The months ahead could look very different, not only because of a change in weather, but also due to a change in political climate. But the losses that have taken place this year will require hard and diligent work to recoup. The harvest is plentiful. The workers are few. Pray that God would raise up workers to labor in his field.
I recently finished Larry McMurtry’s Lonesome Dove [affiliate link], a novel I heartily recommend. I didn’t want it to end. Augustus McCrae, a philosopher, warrior, Texas Ranger and restless romantic, is now one of my favorite characters in literature. Here is a passage I enjoyed, an invitation to silence:
That night Augustus stopped to rest his horse, making a cold camp on a little bluff and eating some jerky he had brought along. He was in the scrubby post-oak country near the Brazos and from his bluff he could see far across the moonlit valleys.
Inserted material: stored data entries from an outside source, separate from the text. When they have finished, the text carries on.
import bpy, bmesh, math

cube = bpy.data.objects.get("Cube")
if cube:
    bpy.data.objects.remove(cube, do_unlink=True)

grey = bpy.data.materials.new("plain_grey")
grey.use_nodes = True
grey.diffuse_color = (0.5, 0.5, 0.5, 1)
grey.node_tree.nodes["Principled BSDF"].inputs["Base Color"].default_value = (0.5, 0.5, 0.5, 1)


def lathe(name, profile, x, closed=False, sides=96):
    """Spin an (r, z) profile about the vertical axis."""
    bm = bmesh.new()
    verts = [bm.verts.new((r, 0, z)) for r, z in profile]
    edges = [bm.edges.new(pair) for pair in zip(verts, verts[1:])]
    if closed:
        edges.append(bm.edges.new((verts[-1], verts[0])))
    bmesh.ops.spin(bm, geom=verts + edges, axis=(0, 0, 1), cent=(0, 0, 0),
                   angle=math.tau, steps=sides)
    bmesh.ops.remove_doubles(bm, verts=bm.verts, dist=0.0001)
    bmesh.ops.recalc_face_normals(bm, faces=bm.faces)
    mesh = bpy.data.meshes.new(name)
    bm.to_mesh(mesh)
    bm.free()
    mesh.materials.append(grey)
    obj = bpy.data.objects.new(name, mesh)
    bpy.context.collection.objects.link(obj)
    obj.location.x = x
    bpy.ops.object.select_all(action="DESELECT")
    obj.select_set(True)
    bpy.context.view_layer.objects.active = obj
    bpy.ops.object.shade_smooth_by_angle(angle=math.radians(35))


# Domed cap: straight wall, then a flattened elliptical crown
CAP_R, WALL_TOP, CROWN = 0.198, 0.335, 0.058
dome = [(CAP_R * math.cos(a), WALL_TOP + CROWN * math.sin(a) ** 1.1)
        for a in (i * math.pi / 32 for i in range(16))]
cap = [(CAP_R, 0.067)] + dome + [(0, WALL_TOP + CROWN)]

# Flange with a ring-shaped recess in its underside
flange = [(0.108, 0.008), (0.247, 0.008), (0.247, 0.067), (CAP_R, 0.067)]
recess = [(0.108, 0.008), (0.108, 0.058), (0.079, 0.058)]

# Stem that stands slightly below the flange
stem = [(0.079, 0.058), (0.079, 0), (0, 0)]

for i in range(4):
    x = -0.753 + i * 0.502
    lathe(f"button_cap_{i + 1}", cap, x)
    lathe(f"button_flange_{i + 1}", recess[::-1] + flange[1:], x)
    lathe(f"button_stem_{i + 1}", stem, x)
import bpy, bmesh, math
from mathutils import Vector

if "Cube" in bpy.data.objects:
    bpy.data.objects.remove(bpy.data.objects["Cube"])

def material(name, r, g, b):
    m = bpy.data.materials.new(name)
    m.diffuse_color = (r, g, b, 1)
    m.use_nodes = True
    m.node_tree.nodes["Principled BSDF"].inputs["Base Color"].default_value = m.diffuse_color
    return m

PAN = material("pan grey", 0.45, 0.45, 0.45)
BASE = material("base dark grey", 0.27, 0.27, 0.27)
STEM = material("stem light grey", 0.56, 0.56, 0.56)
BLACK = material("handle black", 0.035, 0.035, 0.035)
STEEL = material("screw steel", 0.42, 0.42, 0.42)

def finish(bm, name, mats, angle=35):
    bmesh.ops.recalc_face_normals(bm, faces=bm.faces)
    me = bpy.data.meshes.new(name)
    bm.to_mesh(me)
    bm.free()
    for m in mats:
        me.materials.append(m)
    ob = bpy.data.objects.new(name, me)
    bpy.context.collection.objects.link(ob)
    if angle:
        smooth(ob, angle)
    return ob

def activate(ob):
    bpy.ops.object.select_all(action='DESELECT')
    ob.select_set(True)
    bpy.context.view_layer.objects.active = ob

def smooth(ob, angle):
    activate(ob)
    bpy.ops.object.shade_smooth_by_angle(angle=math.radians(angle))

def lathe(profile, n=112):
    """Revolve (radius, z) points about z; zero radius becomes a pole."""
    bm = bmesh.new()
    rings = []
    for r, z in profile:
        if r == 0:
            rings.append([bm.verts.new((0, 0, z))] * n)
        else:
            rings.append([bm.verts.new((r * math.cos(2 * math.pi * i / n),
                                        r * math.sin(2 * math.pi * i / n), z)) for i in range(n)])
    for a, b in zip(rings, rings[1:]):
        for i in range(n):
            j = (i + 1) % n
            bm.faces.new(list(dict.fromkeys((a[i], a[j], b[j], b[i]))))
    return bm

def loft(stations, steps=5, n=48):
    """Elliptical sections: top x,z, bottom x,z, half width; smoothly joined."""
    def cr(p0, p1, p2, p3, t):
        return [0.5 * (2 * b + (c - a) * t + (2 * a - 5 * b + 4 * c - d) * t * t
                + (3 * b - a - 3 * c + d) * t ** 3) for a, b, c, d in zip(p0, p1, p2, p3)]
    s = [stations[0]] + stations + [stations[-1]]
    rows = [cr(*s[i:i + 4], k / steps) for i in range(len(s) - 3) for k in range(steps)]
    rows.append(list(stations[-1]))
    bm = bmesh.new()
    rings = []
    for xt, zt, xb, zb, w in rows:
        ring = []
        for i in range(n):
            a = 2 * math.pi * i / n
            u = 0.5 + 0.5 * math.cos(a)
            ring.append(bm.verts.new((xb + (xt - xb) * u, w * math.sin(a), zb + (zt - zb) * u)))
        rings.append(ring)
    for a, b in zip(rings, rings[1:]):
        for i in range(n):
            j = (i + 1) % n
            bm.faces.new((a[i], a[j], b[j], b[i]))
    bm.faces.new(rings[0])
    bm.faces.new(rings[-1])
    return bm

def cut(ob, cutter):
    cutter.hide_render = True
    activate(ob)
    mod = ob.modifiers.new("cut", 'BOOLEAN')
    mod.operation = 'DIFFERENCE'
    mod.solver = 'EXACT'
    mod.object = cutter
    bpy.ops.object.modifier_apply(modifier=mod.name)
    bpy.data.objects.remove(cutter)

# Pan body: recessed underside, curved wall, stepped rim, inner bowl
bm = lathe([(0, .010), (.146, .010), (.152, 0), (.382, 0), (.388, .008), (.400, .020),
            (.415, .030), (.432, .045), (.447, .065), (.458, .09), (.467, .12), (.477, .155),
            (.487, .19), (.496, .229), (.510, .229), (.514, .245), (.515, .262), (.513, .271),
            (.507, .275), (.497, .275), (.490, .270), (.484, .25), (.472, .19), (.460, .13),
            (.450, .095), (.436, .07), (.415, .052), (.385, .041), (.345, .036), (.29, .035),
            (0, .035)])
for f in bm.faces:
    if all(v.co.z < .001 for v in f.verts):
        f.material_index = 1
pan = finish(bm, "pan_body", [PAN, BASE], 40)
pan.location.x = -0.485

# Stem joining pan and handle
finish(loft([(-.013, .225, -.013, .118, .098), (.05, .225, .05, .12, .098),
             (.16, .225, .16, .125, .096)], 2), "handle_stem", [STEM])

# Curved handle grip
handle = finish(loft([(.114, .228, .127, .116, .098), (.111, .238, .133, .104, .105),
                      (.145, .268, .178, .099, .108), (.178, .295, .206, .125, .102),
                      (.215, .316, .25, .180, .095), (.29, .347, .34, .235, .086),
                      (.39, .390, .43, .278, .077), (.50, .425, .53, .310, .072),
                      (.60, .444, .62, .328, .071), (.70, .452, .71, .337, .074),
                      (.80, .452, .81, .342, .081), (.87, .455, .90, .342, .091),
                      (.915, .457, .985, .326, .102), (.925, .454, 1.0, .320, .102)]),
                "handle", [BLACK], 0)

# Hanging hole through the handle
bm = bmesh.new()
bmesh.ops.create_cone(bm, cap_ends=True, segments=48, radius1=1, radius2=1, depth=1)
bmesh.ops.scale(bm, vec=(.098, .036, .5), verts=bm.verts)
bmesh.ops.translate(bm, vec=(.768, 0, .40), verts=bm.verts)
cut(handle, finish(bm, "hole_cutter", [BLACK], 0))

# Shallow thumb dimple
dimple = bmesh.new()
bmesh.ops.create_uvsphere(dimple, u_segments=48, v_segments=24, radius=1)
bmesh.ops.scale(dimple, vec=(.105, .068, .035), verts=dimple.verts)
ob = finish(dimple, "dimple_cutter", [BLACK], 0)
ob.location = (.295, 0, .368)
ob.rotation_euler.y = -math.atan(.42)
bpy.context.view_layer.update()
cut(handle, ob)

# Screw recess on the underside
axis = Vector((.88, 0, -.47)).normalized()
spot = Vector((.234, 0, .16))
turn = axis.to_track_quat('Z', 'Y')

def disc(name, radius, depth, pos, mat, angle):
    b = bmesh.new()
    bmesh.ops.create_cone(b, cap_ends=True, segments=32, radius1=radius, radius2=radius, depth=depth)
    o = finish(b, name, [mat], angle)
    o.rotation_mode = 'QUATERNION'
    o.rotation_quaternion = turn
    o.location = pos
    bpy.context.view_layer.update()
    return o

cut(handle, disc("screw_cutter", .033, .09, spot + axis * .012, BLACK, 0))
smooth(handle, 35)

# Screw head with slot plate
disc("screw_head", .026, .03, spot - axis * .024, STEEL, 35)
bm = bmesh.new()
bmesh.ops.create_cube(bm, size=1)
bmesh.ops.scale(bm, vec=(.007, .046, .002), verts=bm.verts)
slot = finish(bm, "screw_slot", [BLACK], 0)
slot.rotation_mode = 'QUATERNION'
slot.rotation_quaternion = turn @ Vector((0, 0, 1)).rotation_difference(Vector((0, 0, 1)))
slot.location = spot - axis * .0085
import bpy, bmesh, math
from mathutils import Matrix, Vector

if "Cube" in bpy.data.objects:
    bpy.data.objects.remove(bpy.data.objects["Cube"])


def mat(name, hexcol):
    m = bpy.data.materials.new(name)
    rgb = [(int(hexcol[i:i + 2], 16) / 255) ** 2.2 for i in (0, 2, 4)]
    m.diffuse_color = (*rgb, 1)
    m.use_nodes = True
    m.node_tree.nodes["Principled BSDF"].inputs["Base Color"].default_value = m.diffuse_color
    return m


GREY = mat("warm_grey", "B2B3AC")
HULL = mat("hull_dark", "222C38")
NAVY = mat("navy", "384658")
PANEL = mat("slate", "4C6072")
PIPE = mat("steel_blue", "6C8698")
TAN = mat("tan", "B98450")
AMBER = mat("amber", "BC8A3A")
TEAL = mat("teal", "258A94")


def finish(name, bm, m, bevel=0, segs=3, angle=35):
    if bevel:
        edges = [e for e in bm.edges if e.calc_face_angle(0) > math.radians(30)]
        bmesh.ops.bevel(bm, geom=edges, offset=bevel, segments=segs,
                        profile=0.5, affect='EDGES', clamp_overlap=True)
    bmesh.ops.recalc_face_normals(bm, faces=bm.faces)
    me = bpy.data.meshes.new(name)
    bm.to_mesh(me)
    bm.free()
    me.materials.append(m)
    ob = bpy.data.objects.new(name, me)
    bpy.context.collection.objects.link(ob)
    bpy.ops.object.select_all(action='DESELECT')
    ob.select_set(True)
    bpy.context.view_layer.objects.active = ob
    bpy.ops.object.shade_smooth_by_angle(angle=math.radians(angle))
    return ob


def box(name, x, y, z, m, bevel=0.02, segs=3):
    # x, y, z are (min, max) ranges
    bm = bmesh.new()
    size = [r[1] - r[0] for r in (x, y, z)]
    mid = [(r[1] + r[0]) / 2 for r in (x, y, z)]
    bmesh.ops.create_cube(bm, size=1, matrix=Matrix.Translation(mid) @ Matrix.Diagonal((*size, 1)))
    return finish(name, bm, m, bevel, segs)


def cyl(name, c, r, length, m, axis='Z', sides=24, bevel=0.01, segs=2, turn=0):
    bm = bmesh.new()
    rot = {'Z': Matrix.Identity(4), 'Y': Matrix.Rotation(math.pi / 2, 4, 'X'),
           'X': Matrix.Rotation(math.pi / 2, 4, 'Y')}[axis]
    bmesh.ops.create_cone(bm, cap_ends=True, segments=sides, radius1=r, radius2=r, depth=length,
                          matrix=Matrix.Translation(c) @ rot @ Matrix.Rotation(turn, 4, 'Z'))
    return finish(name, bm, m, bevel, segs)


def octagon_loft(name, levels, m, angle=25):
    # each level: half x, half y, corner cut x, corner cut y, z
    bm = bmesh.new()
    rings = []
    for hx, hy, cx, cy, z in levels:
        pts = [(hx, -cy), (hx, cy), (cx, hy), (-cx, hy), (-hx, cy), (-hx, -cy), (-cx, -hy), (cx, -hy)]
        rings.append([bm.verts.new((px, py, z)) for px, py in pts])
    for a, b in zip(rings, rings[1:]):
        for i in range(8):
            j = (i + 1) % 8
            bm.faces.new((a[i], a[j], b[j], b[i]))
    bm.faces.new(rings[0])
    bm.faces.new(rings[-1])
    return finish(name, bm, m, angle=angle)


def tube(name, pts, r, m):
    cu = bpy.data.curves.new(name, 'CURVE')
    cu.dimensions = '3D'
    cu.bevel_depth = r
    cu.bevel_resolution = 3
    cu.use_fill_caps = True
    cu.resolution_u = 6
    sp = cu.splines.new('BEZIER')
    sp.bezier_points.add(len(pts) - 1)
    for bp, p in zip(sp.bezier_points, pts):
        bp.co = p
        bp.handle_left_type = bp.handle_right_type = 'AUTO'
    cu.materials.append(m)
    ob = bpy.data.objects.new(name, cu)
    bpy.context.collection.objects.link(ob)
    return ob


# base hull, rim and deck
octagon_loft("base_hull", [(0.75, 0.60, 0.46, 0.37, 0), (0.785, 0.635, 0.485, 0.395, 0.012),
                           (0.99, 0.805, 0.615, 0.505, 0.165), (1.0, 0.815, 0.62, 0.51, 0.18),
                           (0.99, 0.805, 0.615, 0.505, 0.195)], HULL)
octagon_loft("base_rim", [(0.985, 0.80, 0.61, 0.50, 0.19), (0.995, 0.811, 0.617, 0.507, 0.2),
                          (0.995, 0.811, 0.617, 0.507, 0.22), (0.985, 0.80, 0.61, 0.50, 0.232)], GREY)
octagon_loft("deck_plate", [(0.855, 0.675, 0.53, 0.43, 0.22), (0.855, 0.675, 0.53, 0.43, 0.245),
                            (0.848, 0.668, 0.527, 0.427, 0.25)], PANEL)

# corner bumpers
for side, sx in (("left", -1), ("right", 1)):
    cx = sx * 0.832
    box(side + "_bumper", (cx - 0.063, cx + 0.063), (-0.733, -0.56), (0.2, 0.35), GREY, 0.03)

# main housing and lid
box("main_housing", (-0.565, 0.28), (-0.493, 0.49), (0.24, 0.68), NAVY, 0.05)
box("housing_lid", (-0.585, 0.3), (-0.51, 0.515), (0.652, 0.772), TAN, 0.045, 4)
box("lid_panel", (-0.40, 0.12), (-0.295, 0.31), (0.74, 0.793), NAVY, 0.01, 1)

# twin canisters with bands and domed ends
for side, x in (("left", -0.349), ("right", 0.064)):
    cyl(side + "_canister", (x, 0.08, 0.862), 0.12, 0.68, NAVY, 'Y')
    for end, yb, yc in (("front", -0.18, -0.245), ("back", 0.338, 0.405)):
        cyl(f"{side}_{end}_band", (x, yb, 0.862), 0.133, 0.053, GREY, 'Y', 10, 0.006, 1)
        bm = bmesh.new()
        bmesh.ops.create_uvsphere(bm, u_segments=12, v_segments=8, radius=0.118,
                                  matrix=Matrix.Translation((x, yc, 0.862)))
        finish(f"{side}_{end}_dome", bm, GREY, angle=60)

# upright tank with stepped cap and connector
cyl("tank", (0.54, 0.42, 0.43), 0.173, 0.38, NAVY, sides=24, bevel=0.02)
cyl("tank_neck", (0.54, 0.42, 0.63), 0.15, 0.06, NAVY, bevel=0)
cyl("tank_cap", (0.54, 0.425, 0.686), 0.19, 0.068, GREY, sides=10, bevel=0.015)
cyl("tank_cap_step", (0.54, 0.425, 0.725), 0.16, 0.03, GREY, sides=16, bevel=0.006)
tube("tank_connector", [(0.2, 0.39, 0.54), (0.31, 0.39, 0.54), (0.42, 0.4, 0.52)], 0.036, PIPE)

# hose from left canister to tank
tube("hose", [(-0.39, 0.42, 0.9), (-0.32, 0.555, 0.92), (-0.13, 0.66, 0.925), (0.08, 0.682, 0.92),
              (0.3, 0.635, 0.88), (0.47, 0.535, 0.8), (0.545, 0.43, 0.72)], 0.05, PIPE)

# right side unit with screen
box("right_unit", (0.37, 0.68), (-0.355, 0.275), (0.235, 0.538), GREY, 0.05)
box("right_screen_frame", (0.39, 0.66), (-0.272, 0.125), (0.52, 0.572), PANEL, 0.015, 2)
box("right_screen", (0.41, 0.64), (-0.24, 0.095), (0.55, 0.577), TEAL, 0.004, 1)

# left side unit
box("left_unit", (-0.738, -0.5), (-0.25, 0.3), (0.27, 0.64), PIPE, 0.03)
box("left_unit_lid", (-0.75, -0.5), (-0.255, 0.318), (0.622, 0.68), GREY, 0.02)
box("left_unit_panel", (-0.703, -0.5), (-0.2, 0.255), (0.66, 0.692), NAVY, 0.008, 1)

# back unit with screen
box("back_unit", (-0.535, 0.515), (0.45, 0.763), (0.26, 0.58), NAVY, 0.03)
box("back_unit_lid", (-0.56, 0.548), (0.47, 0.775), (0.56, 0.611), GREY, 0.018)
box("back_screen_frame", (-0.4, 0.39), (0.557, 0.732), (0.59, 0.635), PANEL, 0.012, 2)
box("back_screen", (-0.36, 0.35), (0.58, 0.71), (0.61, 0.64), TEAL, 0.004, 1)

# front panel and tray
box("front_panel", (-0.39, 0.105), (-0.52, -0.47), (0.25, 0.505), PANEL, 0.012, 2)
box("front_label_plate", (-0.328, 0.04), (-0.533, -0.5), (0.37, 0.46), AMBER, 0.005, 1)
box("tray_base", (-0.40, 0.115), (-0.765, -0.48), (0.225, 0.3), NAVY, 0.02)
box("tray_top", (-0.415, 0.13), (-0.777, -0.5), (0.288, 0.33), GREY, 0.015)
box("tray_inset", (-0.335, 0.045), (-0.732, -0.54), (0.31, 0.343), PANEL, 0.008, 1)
It struck him that he had forgotten emptiness such as existed in the country that stretched around him. After all, for years he had lived within the sound of the piano from the Dry Bean, the sound of the church bell in the little Lonesome Dove church, the sound of Bol whacking the dinner bell. He even slept within the sound of Pea Eye’s snoring, which was as regular as the ticking of a clock.
But here there was no sound, not any. The coyotes were silent, the crickets, the locusts, the owls. There was only the sound of his own horse grazing. From him to the stars, in all directions, there was only silence and emptiness. Not the talk of men over their cards, nothing. Though he had ridden hard he felt strangely rested, just from the silence.
I read this passage not long after being on a silent retreat, but even there I could hear the sounds of a nearby highway, ongoing construction, the comings and goings of families, children playing soccer, the hum of electricity, the blowing of an air conditioner, the creaking of doorways, the flushing of toilets.
But at least for a moment, through the reading of a novel, I could imagine a deeper silence, and long for it.
We commonly define man as homo sapiens, the knowing animal. Yet long before he left traces of his knowing, he was busy, as men have always been, misplacing tools. It is by the hammers and axes he never quiet could keep in sight, that homo faber, man the maker, betrays his presence in the depths of history. The oldest fingerprints in the world are those on tools; and of all tools, the knife reigns supreme.
No doubt it was not the first. In all likelihood, man bludgeoned and tore creation before he carved and sliced it; but precisely because he was man, it could not have been long before he acquired a preference for sharp stones over dull ones. With that, the knife was invented. The rest was only a matter of materials.
Equally certainly, the knife is not the last tool. We have gone so far beyond it that we forget its supremacy. Our implements have grown so complex that the word tool suggests machinery before it does hand tools–and, among hand tools, it suggests wrenches and screwdrivers (tools for fixing machines) before it does knives. But for all that, the knife remains more common than them all–the one tool used by more people, more of the time, than any other. All the kitchens, and half the pockets in the world, are filled with knives.
The Supper of the Lamb is a cookbook, of sorts. On Amazon, it is also the #1 bestseller in the “Episcopal Christianity” subdivision. I do not know what to make of this.
Nonetheless, Capon is a brilliant writer. This passage on the knife is followed by a digression on the pocketknife. I carry an Uncle Henry knife that looks like this.